Winter annual weeds can be controlled in the spring or in the fall. The recommended time to control them in the fall is from mid-October to freeze-up, preventing additional emergence after applying the herbicide. Spring control is best done early when these weeds turn green and are actively growing. Check herbicide labels for herbicides and rates that do not damage crops intended to be grown and to realize if spring applications are safe for crops.
Some common winter annuals include flixweed, narrow-leaved hawk's beard, stinkweed, shepherds purse and all members of the mustard family.
When is the best time to control perennial weeds?
Perennial weeds are best controlled in early fall when they are still actively growing, which is generally just prior to harvest. Post-harvest glyphosate has had inconsistent results with perennials such as Canada thistle, as there is usually poor re-growth after they have been cut off at harvest. As a general rule of thumb, perennials are best controlled with pre-harvest herbicide, but can also be controlled with a post-harvest application if there is enough re-growth. However, dandelion is different. Dandelion weeds are more actively growing in the cool fall conditions than in hot dry conditions and research indicates that the ideal time to control dandelion is from September 15 to 30.
A few common perennial weeds include Canada thistle, quackgrass, dandelion, and foxtail barley.
Can I control winter annuals and perennials in the same application?
Some winter annual weeds may be present at the time that perennials are generally controlled; however, several more will germinate after this time. Similarly, spraying later to control winter annuals is likely spraying past the time that the herbicide will be effective on perennial weeds. Walk your fields to realize which weeds need to be controlled more. Remember that winter annuals may also be controlled in the spring.
What are the effects of frost on controlling these weeds and how long do I have to wait after a frost to spray?
Winter annuals can tolerate light frosts and perennials harden off upon experiencing several nights of low temperature in the fall. Various other factors can reduce frost damage including precipitation, dew and cloud cover conditions when the frost occurs. However, weeds need to be actively growing for herbicide efficacy. A harder frost, or early fall frost, can stress the weeds enough to shut them down. Check weeds a day or two after a frost to see how much damage occurred. If they are still green with little damage, apply the herbicide when the plants begin actively growing again approximately three to five days after the frost. If the plants are a brown to black colour and appear to be seriously damaged, wait for new growth to apply the herbicide.

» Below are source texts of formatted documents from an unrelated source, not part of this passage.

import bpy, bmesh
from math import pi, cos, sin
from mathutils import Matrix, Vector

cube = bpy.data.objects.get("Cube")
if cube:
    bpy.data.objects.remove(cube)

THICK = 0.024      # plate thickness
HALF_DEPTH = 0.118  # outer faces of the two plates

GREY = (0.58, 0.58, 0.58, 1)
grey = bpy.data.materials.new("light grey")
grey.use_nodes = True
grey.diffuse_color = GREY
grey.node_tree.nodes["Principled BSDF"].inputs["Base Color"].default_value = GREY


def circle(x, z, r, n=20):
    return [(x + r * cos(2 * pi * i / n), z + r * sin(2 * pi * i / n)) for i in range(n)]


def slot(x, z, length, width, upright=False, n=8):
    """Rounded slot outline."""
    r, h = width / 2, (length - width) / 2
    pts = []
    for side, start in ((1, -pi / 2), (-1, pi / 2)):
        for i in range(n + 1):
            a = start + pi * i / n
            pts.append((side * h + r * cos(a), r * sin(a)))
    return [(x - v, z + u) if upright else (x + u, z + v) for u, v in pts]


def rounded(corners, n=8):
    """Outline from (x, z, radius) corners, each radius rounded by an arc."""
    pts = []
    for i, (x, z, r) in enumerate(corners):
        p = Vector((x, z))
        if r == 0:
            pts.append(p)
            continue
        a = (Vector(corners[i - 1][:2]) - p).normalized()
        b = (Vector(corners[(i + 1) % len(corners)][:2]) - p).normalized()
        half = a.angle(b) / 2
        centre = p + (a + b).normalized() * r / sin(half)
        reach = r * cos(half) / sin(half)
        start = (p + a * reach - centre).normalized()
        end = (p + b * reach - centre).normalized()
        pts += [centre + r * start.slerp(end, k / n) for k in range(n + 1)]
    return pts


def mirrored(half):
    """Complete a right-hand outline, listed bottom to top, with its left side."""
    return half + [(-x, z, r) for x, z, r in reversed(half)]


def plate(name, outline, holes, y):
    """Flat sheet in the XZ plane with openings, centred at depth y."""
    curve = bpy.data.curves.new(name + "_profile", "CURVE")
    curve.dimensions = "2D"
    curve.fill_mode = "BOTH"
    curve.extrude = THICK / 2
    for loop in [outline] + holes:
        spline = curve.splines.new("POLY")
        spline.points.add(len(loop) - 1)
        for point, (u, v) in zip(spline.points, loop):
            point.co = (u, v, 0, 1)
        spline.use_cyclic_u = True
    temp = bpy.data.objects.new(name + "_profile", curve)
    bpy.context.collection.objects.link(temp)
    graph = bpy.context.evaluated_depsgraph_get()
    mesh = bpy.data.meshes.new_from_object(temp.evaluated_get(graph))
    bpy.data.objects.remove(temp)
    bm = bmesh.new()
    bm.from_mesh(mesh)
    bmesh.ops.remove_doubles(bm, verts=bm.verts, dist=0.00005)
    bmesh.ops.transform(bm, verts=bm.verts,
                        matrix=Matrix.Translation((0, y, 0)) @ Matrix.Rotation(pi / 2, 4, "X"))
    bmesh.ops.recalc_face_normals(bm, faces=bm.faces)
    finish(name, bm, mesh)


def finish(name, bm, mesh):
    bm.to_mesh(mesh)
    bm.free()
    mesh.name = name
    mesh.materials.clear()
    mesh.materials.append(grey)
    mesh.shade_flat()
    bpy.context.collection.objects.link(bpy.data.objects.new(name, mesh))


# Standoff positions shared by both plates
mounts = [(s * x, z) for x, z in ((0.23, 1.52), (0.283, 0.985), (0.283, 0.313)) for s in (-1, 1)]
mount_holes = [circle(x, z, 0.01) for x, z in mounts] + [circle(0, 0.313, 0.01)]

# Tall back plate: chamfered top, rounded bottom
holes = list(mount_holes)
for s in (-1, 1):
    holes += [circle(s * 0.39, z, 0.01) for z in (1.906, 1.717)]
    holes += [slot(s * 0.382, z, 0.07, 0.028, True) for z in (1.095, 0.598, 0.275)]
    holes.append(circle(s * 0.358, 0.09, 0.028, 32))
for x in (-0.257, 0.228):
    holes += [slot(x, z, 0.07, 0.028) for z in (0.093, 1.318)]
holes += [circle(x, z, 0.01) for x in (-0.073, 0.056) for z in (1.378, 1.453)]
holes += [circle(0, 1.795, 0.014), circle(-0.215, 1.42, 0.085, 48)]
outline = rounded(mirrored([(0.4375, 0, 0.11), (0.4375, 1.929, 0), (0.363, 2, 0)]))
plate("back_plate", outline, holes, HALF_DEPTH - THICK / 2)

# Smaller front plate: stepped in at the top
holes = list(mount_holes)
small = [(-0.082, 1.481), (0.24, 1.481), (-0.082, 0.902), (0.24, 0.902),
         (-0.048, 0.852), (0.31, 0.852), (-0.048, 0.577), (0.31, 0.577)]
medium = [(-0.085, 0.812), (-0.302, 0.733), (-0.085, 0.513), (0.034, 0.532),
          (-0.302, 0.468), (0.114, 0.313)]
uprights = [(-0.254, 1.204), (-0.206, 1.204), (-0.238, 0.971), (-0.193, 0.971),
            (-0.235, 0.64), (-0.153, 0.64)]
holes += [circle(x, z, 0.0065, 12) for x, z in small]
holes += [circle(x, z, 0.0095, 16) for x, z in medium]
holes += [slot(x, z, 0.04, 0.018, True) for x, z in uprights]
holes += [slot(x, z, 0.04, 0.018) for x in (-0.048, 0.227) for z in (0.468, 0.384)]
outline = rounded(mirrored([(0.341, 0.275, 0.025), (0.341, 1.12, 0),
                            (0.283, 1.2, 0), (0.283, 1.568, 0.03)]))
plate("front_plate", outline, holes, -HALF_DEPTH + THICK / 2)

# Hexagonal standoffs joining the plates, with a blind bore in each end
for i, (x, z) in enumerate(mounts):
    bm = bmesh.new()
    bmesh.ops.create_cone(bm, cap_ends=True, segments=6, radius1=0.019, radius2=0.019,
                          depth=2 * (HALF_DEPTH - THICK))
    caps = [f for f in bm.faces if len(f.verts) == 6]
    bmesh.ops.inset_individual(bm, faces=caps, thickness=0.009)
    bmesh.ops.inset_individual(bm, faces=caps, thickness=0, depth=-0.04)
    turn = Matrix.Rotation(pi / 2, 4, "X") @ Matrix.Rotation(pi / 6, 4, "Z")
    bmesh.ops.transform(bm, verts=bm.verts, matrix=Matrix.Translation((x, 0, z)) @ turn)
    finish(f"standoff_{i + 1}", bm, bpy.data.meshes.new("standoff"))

What are the effects of dry conditions on weed control?
Drought stresses the plant and reduces control by reducing herbicide uptake. Under drought conditions a plant may produce a waxy barrier on its leaves designed to keep moisture in, which can also keep the herbicide out.
Prepared by Ag-Info Centre, Alberta Agriculture and Forestry